India 2 Essay, Research Paper
Gandhi, also known as Mahatma Gandhi, was born in Porbandar in the present state of Gujarat on October 2, 1869, and educated in law at University College, London. In 1891, after having been admitted to the British bar, Gandhi returned to India and attempted to establish a law practice in Bombay (now Mumbai), with little success. Two years later an Indian firm with interests in South Africa retained him as legal adviser in its office in Durban. Arriving in Durban, Gandhi found himself treated as a member of an inferior race. He was appalled at the widespread denial of civil liberties and political rights to Indian immigrants to South Africa. He threw himself into the struggle for elementary rights for Indians.
Gandhi remained in South Africa for 20 years, suffering imprisonment many times. In 1896, after being attacked and beaten by white South Africans, Gandhi began to teach a policy of passive resistance to, and noncooperation with, the South African authorities. Part of the inspiration for this policy came from the Russian writer Leo Tolstoy, whose influence on Gandhi was profound. Gandhi also acknowledged his debt to the teachings of Christ and to the 19th-century American writer Henry David Thoreau, especially to Thoreau’s famous essay “Civil Disobedience.” Gandhi considered the terms passive resistance and civil disobedience inadequate for his purposes, however, and coined another term, Satyagraha (Sanskrit, “truth and firmness”). During the Boer War, Gandhi organized an ambulance corps for the British army and commanded a Red Cross unit. After the war he returned to his campaign for Indian rights. In 1910, he founded Tolstoy Farm, near Johannesburg, a cooperative colony for Indians. In 1914 the government of the Union of South Africa made important concessions to Ghandhi’s demands, including recognition of Indian marriages and abolition of the poll tax for them. His work in South Africa complete, he returned to India.

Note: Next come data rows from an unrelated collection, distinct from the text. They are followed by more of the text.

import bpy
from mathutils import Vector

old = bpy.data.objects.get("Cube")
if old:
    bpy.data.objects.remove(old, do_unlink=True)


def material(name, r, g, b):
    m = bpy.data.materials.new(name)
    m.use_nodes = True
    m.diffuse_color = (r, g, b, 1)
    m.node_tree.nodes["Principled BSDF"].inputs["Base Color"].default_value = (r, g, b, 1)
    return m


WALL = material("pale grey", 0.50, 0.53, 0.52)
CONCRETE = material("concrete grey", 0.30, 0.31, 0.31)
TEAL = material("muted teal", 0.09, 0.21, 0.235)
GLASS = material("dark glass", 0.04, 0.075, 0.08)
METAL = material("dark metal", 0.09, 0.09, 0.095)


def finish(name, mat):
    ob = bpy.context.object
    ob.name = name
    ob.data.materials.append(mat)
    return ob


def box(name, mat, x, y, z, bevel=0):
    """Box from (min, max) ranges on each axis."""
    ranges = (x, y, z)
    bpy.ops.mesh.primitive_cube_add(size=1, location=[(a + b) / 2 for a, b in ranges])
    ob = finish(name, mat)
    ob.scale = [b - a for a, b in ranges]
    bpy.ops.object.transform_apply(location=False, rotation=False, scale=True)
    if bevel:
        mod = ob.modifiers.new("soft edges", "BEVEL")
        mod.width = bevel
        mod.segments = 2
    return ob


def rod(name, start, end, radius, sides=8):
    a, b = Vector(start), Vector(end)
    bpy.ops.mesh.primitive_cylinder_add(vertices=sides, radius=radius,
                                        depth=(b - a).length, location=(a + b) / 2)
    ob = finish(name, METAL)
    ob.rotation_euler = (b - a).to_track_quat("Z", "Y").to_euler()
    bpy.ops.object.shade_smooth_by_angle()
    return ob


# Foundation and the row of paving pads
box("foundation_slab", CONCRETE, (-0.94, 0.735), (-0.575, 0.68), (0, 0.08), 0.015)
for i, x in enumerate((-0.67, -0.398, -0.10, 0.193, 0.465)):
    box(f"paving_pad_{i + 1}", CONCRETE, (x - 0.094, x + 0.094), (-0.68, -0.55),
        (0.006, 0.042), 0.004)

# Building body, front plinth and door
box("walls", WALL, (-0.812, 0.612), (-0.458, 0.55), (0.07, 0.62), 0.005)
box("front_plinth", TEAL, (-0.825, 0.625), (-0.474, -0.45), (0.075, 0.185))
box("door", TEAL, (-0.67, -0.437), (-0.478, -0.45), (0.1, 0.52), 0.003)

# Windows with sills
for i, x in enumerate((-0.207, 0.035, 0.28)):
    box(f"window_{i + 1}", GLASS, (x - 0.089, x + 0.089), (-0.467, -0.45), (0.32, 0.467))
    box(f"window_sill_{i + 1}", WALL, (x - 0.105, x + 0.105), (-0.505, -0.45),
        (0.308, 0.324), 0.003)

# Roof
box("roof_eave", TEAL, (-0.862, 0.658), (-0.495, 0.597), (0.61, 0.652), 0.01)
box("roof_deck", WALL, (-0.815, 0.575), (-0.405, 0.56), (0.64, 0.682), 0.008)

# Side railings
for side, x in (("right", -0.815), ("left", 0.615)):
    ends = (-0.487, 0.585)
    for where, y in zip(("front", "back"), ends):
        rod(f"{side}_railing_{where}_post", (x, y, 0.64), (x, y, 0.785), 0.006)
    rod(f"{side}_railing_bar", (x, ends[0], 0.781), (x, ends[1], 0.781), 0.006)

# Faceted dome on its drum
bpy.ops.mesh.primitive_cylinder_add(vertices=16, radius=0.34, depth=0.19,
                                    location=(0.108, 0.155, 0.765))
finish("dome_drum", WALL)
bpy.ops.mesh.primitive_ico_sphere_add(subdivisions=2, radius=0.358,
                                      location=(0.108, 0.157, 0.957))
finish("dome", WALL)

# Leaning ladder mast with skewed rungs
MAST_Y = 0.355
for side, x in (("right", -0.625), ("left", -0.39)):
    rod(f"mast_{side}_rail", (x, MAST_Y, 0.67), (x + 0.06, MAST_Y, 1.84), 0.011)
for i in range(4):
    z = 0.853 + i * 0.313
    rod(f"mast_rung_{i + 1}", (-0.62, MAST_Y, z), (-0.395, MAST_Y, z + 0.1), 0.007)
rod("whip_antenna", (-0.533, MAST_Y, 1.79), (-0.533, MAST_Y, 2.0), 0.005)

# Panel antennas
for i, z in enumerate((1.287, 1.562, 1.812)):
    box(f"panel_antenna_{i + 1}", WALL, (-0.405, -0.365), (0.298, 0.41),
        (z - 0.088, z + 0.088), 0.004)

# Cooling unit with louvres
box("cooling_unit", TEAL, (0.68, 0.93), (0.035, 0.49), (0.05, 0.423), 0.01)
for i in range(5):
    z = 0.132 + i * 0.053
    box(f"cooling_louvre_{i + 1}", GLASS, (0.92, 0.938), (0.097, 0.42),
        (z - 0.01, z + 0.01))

Gandhi became a leader in a complex struggle, the Indian campaign for home rule. Following World War I, in which he played an active part in recruiting campaigns, Gandhi, again advocating Satyagraha, launched his movement of passive resistance to Great Britain. When, in 1919, Parliament passed the Rowlatt Acts, giving the Indian colonial authorities emergency powers to deal with so-called revolutionary activities, Satyagraha spread through India, gaining millions of followers. A demonstration against the Rowlatt Acts resulted in a massacre of Indians at Amritsar by British soldiers; in 1920, when the British government failed to make amends, Gandhi proclaimed an organized campaign of noncooperation. Indians in public office resigned, government agencies such as courts of law were boycotted, and Indian children were withdrawn from government schools. Through India, streets were blocked by squatting Indians who refused to rise even when beaten by police. Gandhi was arrested, but the British were soon forced to release him.